This summer hasn't been a beach party for many financial companies directly involved in the stock market. Activity is way down on the exchanges, as would-be players keep their hands on their money, waiting for frothier days to invest. No huge upside or downside surprises have occurred on the macro and political level, as everyone waits on the fence to see what the November elections bring. In all, the season has been unusually snooze-worthy. Unfortunately for the financial sector, that collective sleep isn't bringing in much trading revenue.
The big stories concerning the stock market in these recent months have generally been negative, if anything. There's the mess that was the Facebook IPO back in May, when the social-media giant's shares listed and promptly tanked. One of the biggest fingers of blame was pointed at lead underwriter Morgan Stanley
And of course there was the scary meltdown of Knight Capital Group
The macro side has been rather stagnant, with such key indicators as unemployment not moving significantly up or down. A bull would see the dearth of truly market-moving economic developments as a "no news is good news" scenario. But that doesn't get people trading.
August is often a dozy time for the markets; however, the 2012 edition is nearly comatose. Average daily composite volume for equities currently stands at around 5.5 billion shares per day -- nearly half the figure recorded in August 2011.
Scary vs. sleepy
Admittedly, that year-over-year comparison suffers from the fact that August of last year was unusually volatile. In the macro sphere, the debt-ceiling showdown left everyone wondering whether Uncle Sam would be allowed to pay his bills.
As if that wasn't bad enough news, the European crisis deepened. At one point during the month, four countries on the continent even went so far as to enact various types of bans on short selling, fearing that shorts would erode the share prices of already-shaky local banks.
All of these factors drove the markets sharply down, with the Dow losing as much as 634 points on a single trading day. The panicked sell-off was worrying for investors but healthy for exchanges and financials, as of course they take a chunk of every trade, no matter which way the market moves.
We should be grateful that this August isn't giving us the heart attacks of the previous year. Still, as far as financial services that make their money from commissions are concerned, the markets need to show a little more life. Light trading is bad for those guys, and they're going to suffer for the skinny volume. Analysts tracking Morgan Stanley, for instance, anticipate that the company will post an EPS of $0.90 per share for fiscal 2012, down sharply from the stock's current trailing-12-month figure of $1.23.
The situation is just as bad, if not worse, for the discount brokerages. After all, they're significantly more exposed to the vagaries of the market than their full-service cousins. E*TRADE
The bears are even swiping at prominent financials not necessarily involved in direct equity trading, such as derivatives/futures exchange operator (and owner of the Dow Jones indices) CME Group
Will those weakened numbers come to pass? If the markets continue to crawl along, the answer is probably "yes." At the rate things are going, the dog days of August might yawn and stretch their way well into the autumn.

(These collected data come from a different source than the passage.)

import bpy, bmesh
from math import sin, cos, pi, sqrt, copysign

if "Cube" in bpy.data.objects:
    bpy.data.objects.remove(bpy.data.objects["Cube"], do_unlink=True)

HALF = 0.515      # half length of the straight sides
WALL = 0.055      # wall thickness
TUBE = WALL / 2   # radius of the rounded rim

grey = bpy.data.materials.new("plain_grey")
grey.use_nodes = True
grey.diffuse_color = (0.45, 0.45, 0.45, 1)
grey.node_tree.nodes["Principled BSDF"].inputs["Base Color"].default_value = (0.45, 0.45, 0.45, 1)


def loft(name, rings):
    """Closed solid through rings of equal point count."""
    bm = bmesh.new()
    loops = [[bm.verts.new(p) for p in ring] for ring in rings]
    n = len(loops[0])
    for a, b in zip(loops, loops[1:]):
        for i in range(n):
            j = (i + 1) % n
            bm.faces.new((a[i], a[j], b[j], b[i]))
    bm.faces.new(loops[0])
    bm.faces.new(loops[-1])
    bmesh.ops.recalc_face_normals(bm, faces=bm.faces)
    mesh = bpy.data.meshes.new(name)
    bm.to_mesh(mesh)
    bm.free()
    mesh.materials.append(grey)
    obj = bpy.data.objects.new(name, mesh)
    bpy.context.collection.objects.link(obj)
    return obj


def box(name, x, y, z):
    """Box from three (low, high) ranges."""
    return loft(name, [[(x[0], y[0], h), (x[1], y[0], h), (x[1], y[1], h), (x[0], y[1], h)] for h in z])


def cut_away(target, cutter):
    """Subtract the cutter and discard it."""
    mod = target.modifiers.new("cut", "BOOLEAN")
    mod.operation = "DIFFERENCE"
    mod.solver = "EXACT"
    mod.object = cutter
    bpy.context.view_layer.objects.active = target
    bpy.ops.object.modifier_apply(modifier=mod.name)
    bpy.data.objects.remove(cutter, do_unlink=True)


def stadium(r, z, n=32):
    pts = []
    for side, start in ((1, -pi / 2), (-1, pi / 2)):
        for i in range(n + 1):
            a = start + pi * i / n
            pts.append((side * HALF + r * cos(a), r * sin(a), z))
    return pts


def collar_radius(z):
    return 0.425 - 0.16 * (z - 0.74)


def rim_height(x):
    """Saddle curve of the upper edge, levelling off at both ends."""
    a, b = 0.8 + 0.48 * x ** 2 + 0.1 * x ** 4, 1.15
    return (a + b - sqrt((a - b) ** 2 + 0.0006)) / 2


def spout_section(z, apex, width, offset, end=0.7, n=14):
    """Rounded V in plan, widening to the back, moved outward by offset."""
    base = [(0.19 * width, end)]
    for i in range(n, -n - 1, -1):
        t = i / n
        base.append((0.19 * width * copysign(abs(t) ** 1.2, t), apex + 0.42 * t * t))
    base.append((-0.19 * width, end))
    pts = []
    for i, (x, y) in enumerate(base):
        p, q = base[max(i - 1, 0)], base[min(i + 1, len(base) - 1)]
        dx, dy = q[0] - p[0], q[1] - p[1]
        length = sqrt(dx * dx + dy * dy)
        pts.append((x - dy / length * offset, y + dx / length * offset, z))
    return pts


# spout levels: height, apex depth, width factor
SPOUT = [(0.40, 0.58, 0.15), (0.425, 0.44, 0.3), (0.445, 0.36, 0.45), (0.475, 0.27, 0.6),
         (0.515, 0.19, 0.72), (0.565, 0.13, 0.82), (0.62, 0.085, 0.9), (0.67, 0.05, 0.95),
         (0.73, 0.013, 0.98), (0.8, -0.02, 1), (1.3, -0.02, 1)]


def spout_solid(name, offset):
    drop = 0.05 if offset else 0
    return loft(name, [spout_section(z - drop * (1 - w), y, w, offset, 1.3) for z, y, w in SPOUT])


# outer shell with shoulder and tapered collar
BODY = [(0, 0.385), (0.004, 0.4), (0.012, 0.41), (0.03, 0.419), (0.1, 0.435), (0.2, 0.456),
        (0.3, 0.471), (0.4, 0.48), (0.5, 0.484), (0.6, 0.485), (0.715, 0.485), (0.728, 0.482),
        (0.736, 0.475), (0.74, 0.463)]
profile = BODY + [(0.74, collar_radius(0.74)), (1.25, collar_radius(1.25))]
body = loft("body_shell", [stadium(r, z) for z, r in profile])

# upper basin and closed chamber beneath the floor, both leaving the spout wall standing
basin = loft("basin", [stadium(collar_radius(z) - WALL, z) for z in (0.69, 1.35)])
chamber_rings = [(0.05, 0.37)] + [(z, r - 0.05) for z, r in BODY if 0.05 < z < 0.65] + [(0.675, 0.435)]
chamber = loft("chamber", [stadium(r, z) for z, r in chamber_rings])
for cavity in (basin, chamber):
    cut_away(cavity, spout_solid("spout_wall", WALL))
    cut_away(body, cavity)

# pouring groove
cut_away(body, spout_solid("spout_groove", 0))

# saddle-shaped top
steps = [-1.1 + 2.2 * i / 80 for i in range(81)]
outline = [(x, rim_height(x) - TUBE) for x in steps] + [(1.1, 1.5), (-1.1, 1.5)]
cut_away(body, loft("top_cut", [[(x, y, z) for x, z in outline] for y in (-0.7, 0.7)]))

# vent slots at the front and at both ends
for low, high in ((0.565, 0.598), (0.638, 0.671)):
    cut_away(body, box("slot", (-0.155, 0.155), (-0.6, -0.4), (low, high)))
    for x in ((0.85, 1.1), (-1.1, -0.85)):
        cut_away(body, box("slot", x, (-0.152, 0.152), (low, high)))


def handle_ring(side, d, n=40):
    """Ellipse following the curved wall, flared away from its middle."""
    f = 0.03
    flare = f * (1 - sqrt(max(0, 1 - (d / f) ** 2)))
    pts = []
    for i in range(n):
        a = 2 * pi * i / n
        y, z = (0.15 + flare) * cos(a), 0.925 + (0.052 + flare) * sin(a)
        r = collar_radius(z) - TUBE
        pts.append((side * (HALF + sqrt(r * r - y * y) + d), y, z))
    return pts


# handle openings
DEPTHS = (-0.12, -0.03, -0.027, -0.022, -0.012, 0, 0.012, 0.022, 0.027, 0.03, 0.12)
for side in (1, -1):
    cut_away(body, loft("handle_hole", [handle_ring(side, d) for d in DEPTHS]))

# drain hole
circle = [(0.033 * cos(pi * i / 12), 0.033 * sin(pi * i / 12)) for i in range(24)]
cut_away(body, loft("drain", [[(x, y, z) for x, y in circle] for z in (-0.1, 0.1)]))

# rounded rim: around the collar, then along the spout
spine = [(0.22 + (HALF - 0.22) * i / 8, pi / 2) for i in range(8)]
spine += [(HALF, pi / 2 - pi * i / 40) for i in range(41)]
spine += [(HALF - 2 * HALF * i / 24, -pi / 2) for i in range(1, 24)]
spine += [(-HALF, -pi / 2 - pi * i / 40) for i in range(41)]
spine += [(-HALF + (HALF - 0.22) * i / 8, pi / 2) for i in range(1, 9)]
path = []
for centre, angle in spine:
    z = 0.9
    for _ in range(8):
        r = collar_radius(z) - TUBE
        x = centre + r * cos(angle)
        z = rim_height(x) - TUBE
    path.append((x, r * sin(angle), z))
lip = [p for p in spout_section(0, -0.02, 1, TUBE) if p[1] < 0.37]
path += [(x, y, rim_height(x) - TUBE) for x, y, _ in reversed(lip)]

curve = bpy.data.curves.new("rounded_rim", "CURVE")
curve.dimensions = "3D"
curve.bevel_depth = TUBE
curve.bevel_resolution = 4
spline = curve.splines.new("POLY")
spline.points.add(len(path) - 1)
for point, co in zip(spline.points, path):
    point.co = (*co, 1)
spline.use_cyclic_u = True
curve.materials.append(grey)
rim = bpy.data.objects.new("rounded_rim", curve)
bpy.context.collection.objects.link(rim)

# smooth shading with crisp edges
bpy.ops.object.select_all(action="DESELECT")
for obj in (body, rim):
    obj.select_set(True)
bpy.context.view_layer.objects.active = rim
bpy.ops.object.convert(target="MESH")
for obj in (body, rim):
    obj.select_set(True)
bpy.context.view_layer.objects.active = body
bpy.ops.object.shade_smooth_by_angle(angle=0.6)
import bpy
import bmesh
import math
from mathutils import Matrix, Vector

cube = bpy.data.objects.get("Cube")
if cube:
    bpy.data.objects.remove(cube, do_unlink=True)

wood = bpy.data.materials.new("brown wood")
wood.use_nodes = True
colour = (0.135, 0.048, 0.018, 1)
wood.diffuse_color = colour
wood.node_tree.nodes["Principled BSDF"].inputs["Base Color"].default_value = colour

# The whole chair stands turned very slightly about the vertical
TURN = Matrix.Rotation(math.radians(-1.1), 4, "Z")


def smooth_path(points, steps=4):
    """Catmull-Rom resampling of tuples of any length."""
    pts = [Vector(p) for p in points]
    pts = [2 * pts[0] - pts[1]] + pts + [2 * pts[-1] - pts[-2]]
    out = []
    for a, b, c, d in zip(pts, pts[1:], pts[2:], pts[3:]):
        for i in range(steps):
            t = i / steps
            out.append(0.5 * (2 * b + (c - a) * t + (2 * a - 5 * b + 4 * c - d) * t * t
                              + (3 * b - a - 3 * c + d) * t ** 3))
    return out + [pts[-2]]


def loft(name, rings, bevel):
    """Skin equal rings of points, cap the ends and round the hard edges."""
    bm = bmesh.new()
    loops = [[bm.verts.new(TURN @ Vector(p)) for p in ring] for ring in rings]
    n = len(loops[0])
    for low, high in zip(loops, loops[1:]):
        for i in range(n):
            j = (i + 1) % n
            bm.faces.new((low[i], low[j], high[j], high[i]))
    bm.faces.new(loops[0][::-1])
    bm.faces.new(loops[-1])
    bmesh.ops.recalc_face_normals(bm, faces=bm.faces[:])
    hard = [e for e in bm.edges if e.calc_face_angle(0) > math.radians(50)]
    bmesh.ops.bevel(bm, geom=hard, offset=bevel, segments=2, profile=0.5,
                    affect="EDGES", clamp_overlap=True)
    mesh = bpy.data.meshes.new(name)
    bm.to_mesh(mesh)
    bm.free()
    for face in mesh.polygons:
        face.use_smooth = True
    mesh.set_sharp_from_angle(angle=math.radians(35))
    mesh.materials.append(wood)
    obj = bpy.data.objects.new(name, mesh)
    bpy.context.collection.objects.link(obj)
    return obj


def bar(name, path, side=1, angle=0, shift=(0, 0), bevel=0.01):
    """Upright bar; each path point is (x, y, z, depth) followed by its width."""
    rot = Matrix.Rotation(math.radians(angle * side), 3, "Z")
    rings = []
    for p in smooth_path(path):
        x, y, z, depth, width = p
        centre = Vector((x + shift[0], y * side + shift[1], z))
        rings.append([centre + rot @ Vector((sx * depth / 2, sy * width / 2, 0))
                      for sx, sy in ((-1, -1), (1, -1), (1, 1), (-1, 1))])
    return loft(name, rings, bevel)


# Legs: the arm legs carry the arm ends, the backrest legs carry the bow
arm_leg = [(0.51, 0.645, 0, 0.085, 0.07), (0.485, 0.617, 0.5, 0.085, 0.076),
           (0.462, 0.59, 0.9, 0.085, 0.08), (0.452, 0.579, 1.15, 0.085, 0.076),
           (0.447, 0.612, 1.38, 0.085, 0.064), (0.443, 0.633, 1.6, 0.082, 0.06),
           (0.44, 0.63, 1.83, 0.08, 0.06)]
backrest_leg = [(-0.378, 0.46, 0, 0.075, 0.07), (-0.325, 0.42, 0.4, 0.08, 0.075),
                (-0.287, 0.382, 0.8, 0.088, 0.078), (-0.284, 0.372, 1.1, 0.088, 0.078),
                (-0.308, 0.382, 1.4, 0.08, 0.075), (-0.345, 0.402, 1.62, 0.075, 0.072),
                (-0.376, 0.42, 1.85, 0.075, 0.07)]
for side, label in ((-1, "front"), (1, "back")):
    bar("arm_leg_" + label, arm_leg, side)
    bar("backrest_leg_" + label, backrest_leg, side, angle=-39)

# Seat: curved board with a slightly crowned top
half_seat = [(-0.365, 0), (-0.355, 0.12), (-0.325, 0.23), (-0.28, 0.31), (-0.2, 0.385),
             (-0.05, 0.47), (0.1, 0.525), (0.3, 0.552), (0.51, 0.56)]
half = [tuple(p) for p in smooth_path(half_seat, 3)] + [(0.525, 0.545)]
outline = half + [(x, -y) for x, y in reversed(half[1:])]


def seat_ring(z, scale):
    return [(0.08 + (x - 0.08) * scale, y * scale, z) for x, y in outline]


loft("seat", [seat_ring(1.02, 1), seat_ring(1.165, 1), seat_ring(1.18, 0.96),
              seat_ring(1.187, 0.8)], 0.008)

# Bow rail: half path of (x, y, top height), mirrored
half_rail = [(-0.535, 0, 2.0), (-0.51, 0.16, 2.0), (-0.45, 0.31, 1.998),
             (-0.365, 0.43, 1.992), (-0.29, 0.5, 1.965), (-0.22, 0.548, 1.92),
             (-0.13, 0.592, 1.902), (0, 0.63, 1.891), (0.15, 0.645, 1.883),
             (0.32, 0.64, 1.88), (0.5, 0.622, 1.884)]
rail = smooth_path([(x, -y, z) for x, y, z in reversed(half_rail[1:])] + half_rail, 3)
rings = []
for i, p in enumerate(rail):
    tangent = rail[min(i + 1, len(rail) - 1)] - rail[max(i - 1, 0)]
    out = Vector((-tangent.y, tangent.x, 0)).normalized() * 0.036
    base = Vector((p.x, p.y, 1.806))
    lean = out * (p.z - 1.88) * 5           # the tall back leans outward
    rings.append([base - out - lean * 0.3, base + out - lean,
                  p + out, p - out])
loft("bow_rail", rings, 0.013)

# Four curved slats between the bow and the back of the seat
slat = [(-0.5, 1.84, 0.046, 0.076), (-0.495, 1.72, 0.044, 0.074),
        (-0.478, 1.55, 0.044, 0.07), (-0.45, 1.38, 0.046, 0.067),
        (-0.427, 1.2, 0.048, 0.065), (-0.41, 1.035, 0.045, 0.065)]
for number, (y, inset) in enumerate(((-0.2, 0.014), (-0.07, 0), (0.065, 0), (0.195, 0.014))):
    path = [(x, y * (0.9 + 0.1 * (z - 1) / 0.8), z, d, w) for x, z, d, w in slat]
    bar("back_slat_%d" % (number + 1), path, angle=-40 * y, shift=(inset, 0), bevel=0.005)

Financials may be in the doghouse, but not all of them are depressed. We've found one sizeable bank in the sector that has the potential to outpace its peers and perform nice tricks for its shareholders. Find out which one that is in our free report "The Only Big Bank Built to Last." The report is available for immediate download.
Fool contributor Eric Volkman owns shares of TD AMERITRADE. The Motley Fool owns shares of Facebook. Motley Fool newsletter services have recommended buying shares of Facebook. We Fools don't all hold the same opinions, but we all believe that considering a diverse range of insights makes us better investors. Try any of our Foolish newsletter services free for 30 days. The Motley Fool has a disclosure policy.